Tony's Mars unpainted

Before - 12 ft of foam, balsa, veneer and ply

Tony is making a Martin Mars from Ivan Pettigrew’s plan, but in foam not balsa. It will set the purists’ hair alight, but it has been a very interesting build and well worth following. In particular, he has some good things to say about household latex (emulsion in the UK) paint and how to apply it. Do you need a translation? - Ed

My paint booth in my shop.

Four 8' x 10' blue plastic tarps, these were on sale for $3 each, my guess is used outside would last a couple of hours but as walls to my paint booth works great. I have 1/2" x 10' gray PVC conduit screwed to the bottom of the tarps, gives the trap some weight at the bottom and easy roll up, Velcro straps used at the top to hold in place. The medal clamps pictured are used to seal the corners, use about 6 on each corner.

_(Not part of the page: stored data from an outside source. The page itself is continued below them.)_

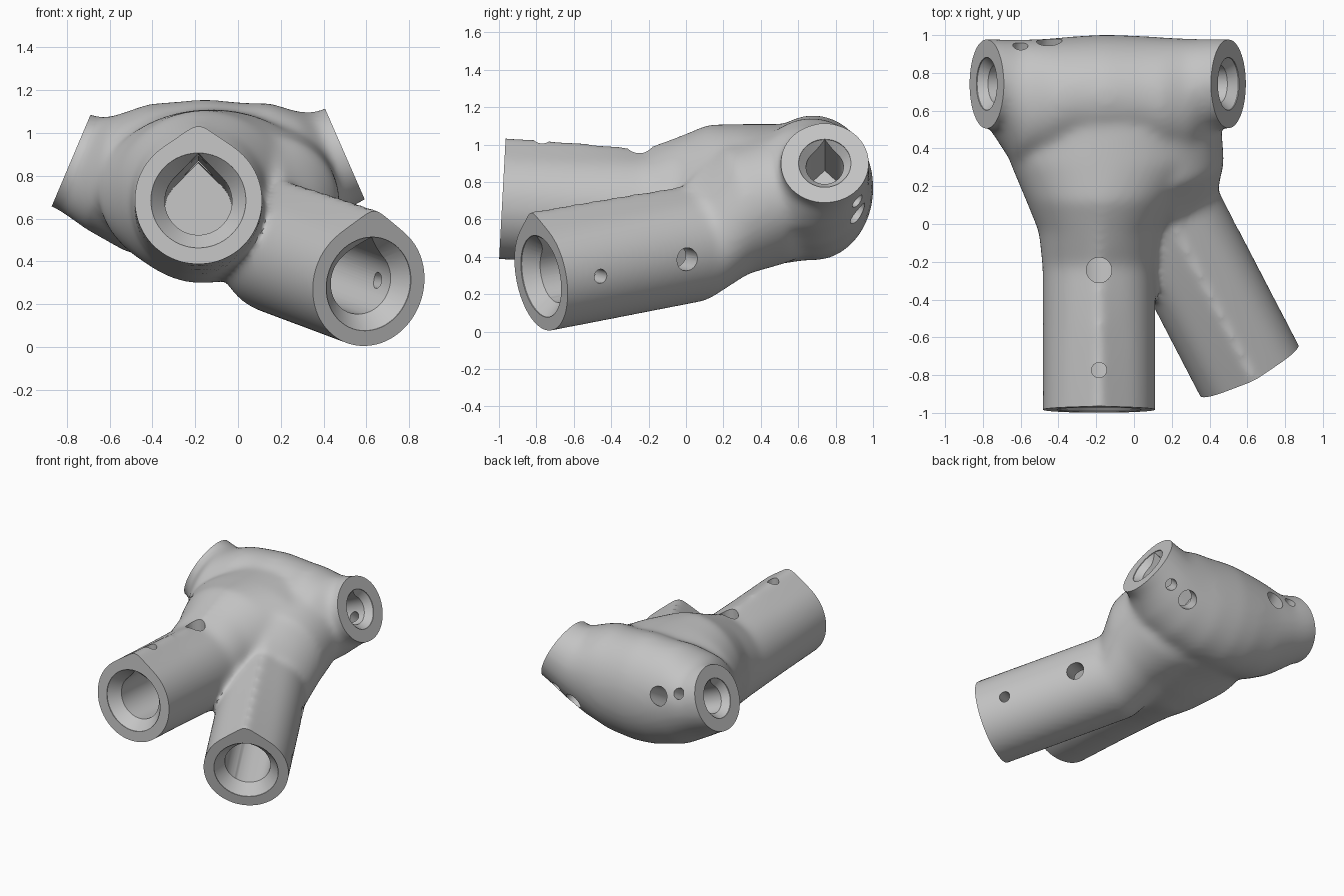
import bpy, bmesh, math
from mathutils import Vector, Matrix

cube = bpy.data.objects.get("Cube")
if cube:
    bpy.data.objects.remove(cube, do_unlink=True)

UP = Vector((0, 0, 1))


def frame(n):
    """Side and up vectors of the plane across n."""
    n = Vector(n).normalized()
    side = n.cross(UP).normalized()
    return n, side, side.cross(n).normalized()


def loft(bm, sections, count=64):
    """Closed skin through sections: (centre, direction, half width, half height, peak)."""
    rings = []
    for centre, direction, w, h, peak in sections:
        _, side, up = frame(direction)
        a = math.acos(1 / peak)
        ring = []
        for i in range(count):
            f = 2 * math.pi * i / count
            off = min(f, 2 * math.pi - f)
            rho = 1 / math.cos(max(0, a - off))
            p = Vector(centre) + side * (w * rho * math.sin(f)) + up * (h * rho * math.cos(f))
            ring.append(bm.verts.new(p))
        rings.append(ring)
    for r, s in zip(rings, rings[1:]):
        for i in range(count):
            j = (i + 1) % count
            bm.faces.new((r[i], r[j], s[j], s[i]))
    bm.faces.new(rings[0])
    bm.faces.new(rings[-1])


def make_object(name, bm):
    bmesh.ops.recalc_face_normals(bm, faces=bm.faces)
    mesh = bpy.data.meshes.new(name)
    bm.to_mesh(mesh)
    bm.free()
    obj = bpy.data.objects.new(name, mesh)
    bpy.context.collection.objects.link(obj)
    return obj


# Sockets: end centre, outward axis, radius, mouth radius, bore radius, depth,
# pin hole direction, and (distance from end, radius) of each pin hole
SOCKETS = {
    "straight": ((-.185, -.983, .685), (0, -1, .054), .297, .222, .157, .86,
                 (0, 0, 1), ((.21, .04), (.74, .067))),
    "angled": ((.61, -.775, .295), (.455, -.875, -.17), .293, .222, .157, .86,
               (.88, .46, -.12), ((.21, .038), (.74, .062))),
    "right": ((-.78, .742, .87), (-.92, 0, .39), .234, .14, .1, .42,
              (.2, .82, .48), ((.14, .04), (.3, .065))),
    "left": ((.5, .742, .9), (.915, 0, .4), .234, .14, .1, .42,
             (.28, .74, -.62), ((.14, .04), (.3, .065))),
}


def along(name, t):
    """Point on a socket axis, t inward from its end."""
    c, n = SOCKETS[name][:2]
    return Vector(c) - Vector(n).normalized() * t


# Body: overlapping lofted shells, later fused into one skin
bm = bmesh.new()
y_axis, x_axis = (0, 1, 0), (1, 0, 0)
loft(bm, [
    (along("straight", -.15), y_axis, .299, .3, 1.22),
    (along("straight", .4), y_axis, .299, .3, 1.18),
    (along("straight", .76), y_axis, .3, .306, 1.1),
    ((-.18, -.04, .675), y_axis, .325, .36, 1.03),
    ((-.165, .12, .7), y_axis, .405, .405, 1.01),
    ((-.13, .32, .717), y_axis, .525, .393, 1),
    ((-.12, .5, .735), y_axis, .51, .375, 1),
    ((-.14, .72, .745), y_axis, .42, .35, 1),
])
inward = -Vector(SOCKETS["angled"][1])
loft(bm, [
    (along("angled", -.15), inward, .295, .296, 1.23),
    (along("angled", .6), inward, .295, .296, 1.17),
    (along("angled", .94), inward, .295, .296, 1.14),
    ((.14, .26, .645), (-.2, .95, .2), .345, .345, 1.03),
    ((.06, .55, .73), y_axis, .4, .36, 1),
    ((-.05, .72, .75), y_axis, .36, .3, 1),
])
left_n = SOCKETS["left"][1]
right_in = -Vector(SOCKETS["right"][1])
loft(bm, [
    (along("right", -.15), right_in, .234, .228, 1.02),
    (along("right", .04), right_in, .238, .235, 1.02),
    ((-.64, .65, .815), (1, 0, -.25), .325, .275, 1),
    ((-.47, .66, .79), (1, 0, -.15), .32, .35, 1),
    ((-.3, .68, .768), x_axis, .315, .378, 1),
    ((-.15, .68, .768), x_axis, .323, .39, 1),
    ((.05, .68, .77), x_axis, .315, .37, 1),
    ((.2, .665, .8), (1, 0, .15), .32, .345, 1),
    ((.34, .67, .825), (1, 0, .25), .31, .285, 1),
    (along("left", .06), left_n, .238, .235, 1.03),
    (along("left", -.15), left_n, .234, .225, 1.03),
])
body = make_object("tube_connector", bm)
remesh = body.modifiers.new("fuse", 'REMESH')
remesh.mode = 'VOXEL'
remesh.voxel_size = .018
soften = body.modifiers.new("soften", 'SMOOTH')
soften.factor = .5
soften.iterations = 30

# Cutters: flat end, chamfered bore and pin holes of each socket
cutters = []
for name, (c, n, radius, mouth, bore, depth, pin, pins) in SOCKETS.items():
    bm = bmesh.new()
    axis, side, up = frame(n)
    rot = Matrix((side, up, axis)).transposed().to_4x4()
    size = Matrix.Diagonal((.9, .9, .4, 1))
    bmesh.ops.create_cube(bm, size=1,
                          matrix=Matrix.Translation(along(name, -.2)) @ rot @ size)
    cutters.append(make_object(name + "_end_cutter", bm))

    bm = bmesh.new()
    loft(bm, [(along(name, -.05), n, bore, bore, 1.41),
              (along(name, depth), n, bore, bore, 1.41)])
    cutters.append(make_object(name + "_bore_cutter", bm))

    bm = bmesh.new()
    loft(bm, [(along(name, -.02), n, mouth, mouth, 1),
              (along(name, .005), n, mouth, mouth, 1),
              (along(name, 1.25 * (mouth - bore)), n, bore, bore, 1)])
    cutters.append(make_object(name + "_mouth_cutter", bm))

    q = Vector(pin).normalized().to_track_quat('Z', 'Y').to_matrix().to_4x4()
    for t, r in pins:
        bm = bmesh.new()
        bmesh.ops.create_cone(bm, cap_ends=True, segments=32, radius1=r, radius2=r, depth=.6,
                              matrix=Matrix.Translation(along(name, t)) @ q
                              @ Matrix.Translation((0, 0, .3)))
        cutters.append(make_object(name + "_pin_cutter", bm))

for cutter in cutters:
    cutter.hide_render = True
    cut = body.modifiers.new(cutter.name, 'BOOLEAN')
    cut.operation = 'DIFFERENCE'
    cut.solver = 'MANIFOLD'
    cut.object = cutter

# Apply everything and drop the cutters
graph = bpy.context.evaluated_depsgraph_get()
final = bpy.data.meshes.new_from_object(body.evaluated_get(graph))
body.modifiers.clear()
body.data = final
for cutter in cutters:
    bpy.data.objects.remove(cutter, do_unlink=True)

# Single grey finish
grey = bpy.data.materials.new("plain_grey")
grey.use_nodes = True
colour = (.55, .55, .55, 1)
grey.diffuse_color = colour
grey.node_tree.nodes["Principled BSDF"].inputs["Base Color"].default_value = colour
final.materials.clear()
final.materials.append(grey)

bpy.ops.object.select_all(action='DESELECT')
body.select_set(True)
bpy.context.view_layer.objects.active = body
bpy.ops.object.shade_smooth_by_angle(angle=math.radians(30))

Two 20" Walmart box fans with cheap 20" x 20" pleated filters used to handle overspray.

Painting supplies

I use a Paasche VL airbrush with #3 tip, 25PSI
150ML syringe, I buy in packs of 5, The house paint attacks the black rubber seal and overtime becomes very hard to use, need a new one after each plane.
Standard blue windshield washer fluid (paint thinner).
Paper cups, stir sticks and paint strainer.
Monokote heat gun, for drying paint.
Green frog tape for between colors.
Masking paper from Lowes and masking tape.


I buy quarts of Valspar interior flat house paint to paint my planes (buy from Lowe's, get 10% military discount), Valspar Ultra one of their cheaper paints, I like this paint. I remove 2oz of paint and put in sealable glass jar (this is to make room for 2oz of Floetrol, I will put this back when I have room in the quart can). I add 2oz of Floetrol to slow the drying down and help the paint flow. I use interior paint because it's easy to get in Michigan in the winter and see no difference between exterior paint, I don't plan on letting my planes sit out in the rain and snow and a little fading would be welcome (would look like a real plane). Interior paint is also cheaper.

1. Mix the interior house paint, remove 2oz of paint and replace with 2oz of Floetrol, then mix again.
2. Put 100ml of paint into a paper cup and add 80ml of blue windshield washer to the cup (if using a different gun you will need to experiment with the mix). Mix well.
3. Strain the mix though the paint strainer into another paper cup. I back wash the paint strainer to use again, should last for all paint used.
4. Paint is now ready to use.
5. Spray on 3 to 4 light coats of paint. After painting on each light coat I use the Monokote heat gun to dry the paint, it will go from a wet shinny look to flat (about 10 minutes), if it’s a light coat dries fast. On this plane will get one color done per day starting with white then red and then black. I always go light to dark.
6. At this point will add decals, panel lines and exhaust residue. If wanted (I do this on war birds) I mix windshield fluid and Model Master acrylic flat black paint to make a flat black stain, I use a rag to apply and clean rag to even out. I put this on the plane to give it a dirty used look (this makes the plane look right)
7. In the spring (need to do this outside due to overspray) above 50 degrees I spray on polycrylic matt, two light coats to seal. Minwax Polycrylic Clear Matte Water-Based Polyurethane Aerosol Spray (11.5-oz) in the Sealers department at